In its January 22, 2013 publication, Reducing Risk and Driving Business Value, the Carbon Disclosure Project (CDP) reported that 38 percent of suppliers in the U.S. product supply chain have set internal targets for greenhouse gas (GHG) emission reductions, with 29 percent achieving year-on-year reductions. Interestingly, 92 percent of the CDP Supply Chain Project companies (large companies at the top of the supply chain, such as Coca Cola, Dell, Microsoft and Walmart, which initiated the survey) set targets for GHG emission (compared to the 38 percent of suppliers). The 29 percent of the suppliers that reduced GHG emissions actually saved $13.7 billion. Only 13% of the suppliers that reduced GHG emissions were motivated by regulation as the sole driver with the vast majority (73 percent) acting due to a “physical risk to their operations,” e.g., drought.

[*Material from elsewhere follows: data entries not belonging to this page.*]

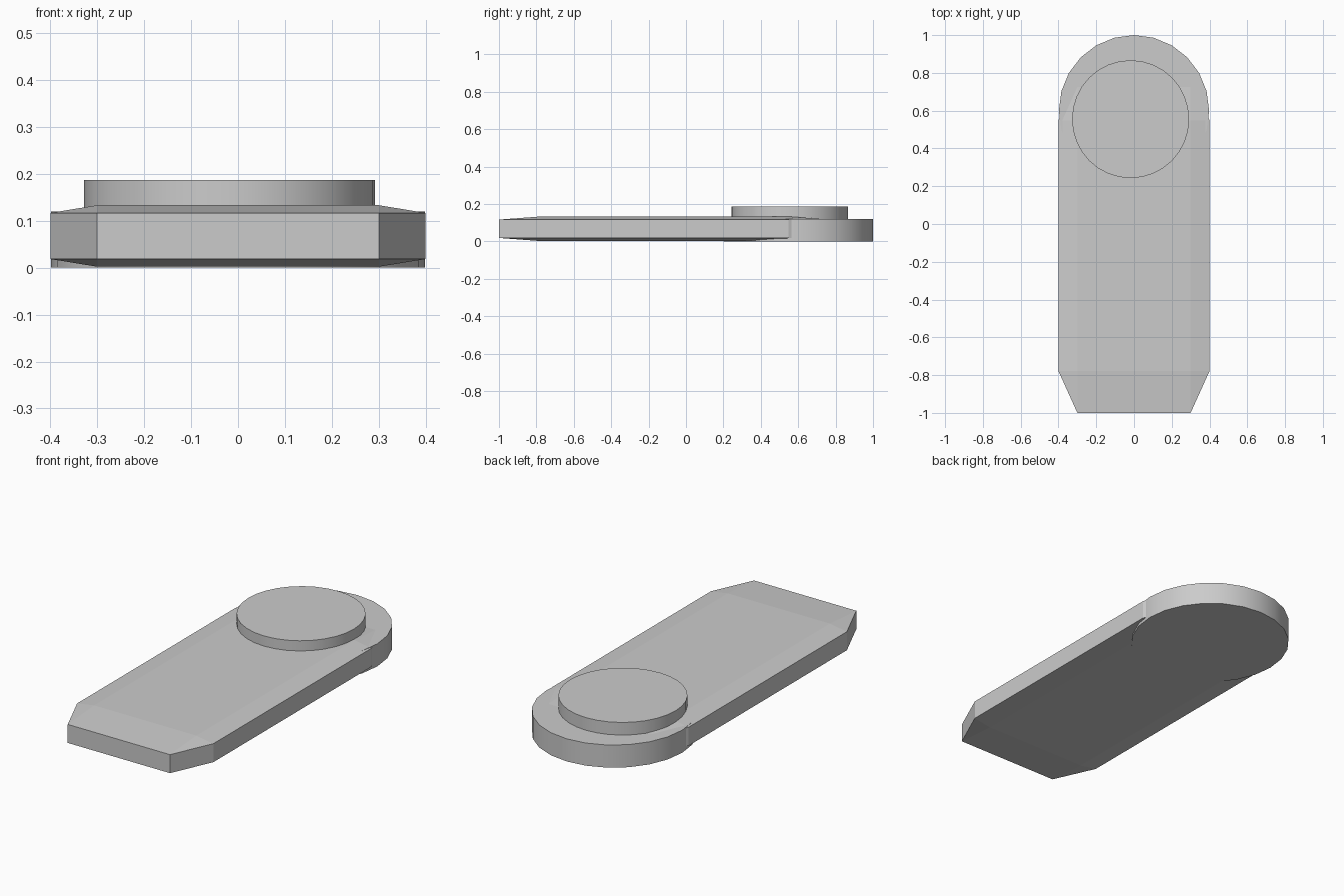
import bpy, bmesh, math

if "Cube" in bpy.data.objects:
    bpy.data.objects.remove(bpy.data.objects["Cube"])


def finish(bm, name, smooth):
    mesh = bpy.data.meshes.new(name)
    bm.to_mesh(mesh)
    bm.free()
    obj = bpy.data.objects.new(name, mesh)
    bpy.context.collection.objects.link(obj)
    if smooth:
        bpy.ops.object.select_all(action='DESELECT')
        obj.select_set(True)
        bpy.context.view_layer.objects.active = obj
        bpy.ops.object.shade_smooth_by_angle(angle=math.radians(30))
    return obj


def disc(name, x, y, rx, ry, z0, z1, sides):
    bm = bmesh.new()
    bmesh.ops.create_cone(bm, cap_ends=True, segments=sides,
                          radius1=1, radius2=1, depth=1)
    bmesh.ops.scale(bm, vec=(rx, ry, z1 - z0), verts=bm.verts)
    bmesh.ops.translate(bm, vec=(x, y, (z0 + z1) / 2), verts=bm.verts)
    return finish(bm, name, True)


# Long flat bar: bevelled cube, stretched so the chamfers stretch with it
bm = bmesh.new()
bmesh.ops.create_cube(bm, size=2)
bmesh.ops.bevel(bm, geom=bm.edges[:], offset=0.25, offset_type='OFFSET',
                segments=1, profile=0.5, affect='EDGES')
bmesh.ops.scale(bm, vec=(0.4, 0.885, 0.0655), verts=bm.verts)
bmesh.ops.translate(bm, vec=(0, -0.115, 0.0675), verts=bm.verts)
finish(bm, "bar", False)

# Rounded end of the bar
disc("round_end", 0, 0.6, 0.398, 0.4, 0.0, 0.12, 24)

# Raised round button, slightly off centre
disc("button", -0.018, 0.555, 0.31, 0.312, 0.1, 0.187, 32)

The Report also outlines the “business case” for engaging with suppliers on sustainability, citing factors such as cost savings, changing consumer behavior, and reputation concerns. This survey is significant because the CDP Supply Chain Program involves corporate purchasers asking critical questions of their suppliers. Also, there were 2,415 responses from supplier companies, representing spending power of almost $1 trillion. The results of this survey are consistent with a 2010 survey that found that 88% of CEOs believe they should integrate sustainability into their supply chains.

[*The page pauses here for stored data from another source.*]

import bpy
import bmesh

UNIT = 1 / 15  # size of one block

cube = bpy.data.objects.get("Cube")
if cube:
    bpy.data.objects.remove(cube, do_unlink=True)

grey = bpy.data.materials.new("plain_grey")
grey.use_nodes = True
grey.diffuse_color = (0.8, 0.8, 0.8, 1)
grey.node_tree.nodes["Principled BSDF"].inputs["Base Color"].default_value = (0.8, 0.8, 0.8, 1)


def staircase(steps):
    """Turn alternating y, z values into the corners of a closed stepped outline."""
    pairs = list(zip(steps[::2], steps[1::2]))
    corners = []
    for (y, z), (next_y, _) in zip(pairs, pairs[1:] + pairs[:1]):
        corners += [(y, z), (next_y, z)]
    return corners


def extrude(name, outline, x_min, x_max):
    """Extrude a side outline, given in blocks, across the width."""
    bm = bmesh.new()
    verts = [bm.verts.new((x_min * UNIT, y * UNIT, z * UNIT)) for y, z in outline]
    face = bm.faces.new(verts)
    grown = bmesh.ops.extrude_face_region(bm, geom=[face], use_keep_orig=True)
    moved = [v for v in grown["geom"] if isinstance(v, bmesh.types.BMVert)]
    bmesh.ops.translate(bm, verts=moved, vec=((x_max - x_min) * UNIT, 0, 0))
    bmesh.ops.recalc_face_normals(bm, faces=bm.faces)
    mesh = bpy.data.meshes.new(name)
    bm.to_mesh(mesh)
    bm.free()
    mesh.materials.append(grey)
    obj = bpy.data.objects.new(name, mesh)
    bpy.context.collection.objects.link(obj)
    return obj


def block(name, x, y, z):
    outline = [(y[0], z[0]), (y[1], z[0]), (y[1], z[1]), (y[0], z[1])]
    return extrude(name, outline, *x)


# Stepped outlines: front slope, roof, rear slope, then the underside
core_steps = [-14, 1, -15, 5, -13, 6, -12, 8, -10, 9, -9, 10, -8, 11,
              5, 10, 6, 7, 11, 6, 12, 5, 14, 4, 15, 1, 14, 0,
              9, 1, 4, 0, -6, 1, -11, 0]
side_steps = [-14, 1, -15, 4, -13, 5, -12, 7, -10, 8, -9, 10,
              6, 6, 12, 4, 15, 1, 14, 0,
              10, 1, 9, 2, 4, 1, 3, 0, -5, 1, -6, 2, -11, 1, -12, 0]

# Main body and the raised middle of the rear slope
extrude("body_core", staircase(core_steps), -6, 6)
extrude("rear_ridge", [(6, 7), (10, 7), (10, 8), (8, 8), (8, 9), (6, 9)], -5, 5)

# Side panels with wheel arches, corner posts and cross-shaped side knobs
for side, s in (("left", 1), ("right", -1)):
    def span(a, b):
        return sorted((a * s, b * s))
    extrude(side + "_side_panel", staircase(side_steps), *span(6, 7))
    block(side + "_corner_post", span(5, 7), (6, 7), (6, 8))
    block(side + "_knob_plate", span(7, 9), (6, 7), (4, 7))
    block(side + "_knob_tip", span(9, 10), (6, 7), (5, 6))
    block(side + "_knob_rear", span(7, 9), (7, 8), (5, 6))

In summary, in the near term, GHG reductions are most likely to be initiated by supply chain pressures (except in the few States (such as California) that continue to pursue GHG regulatory mandates).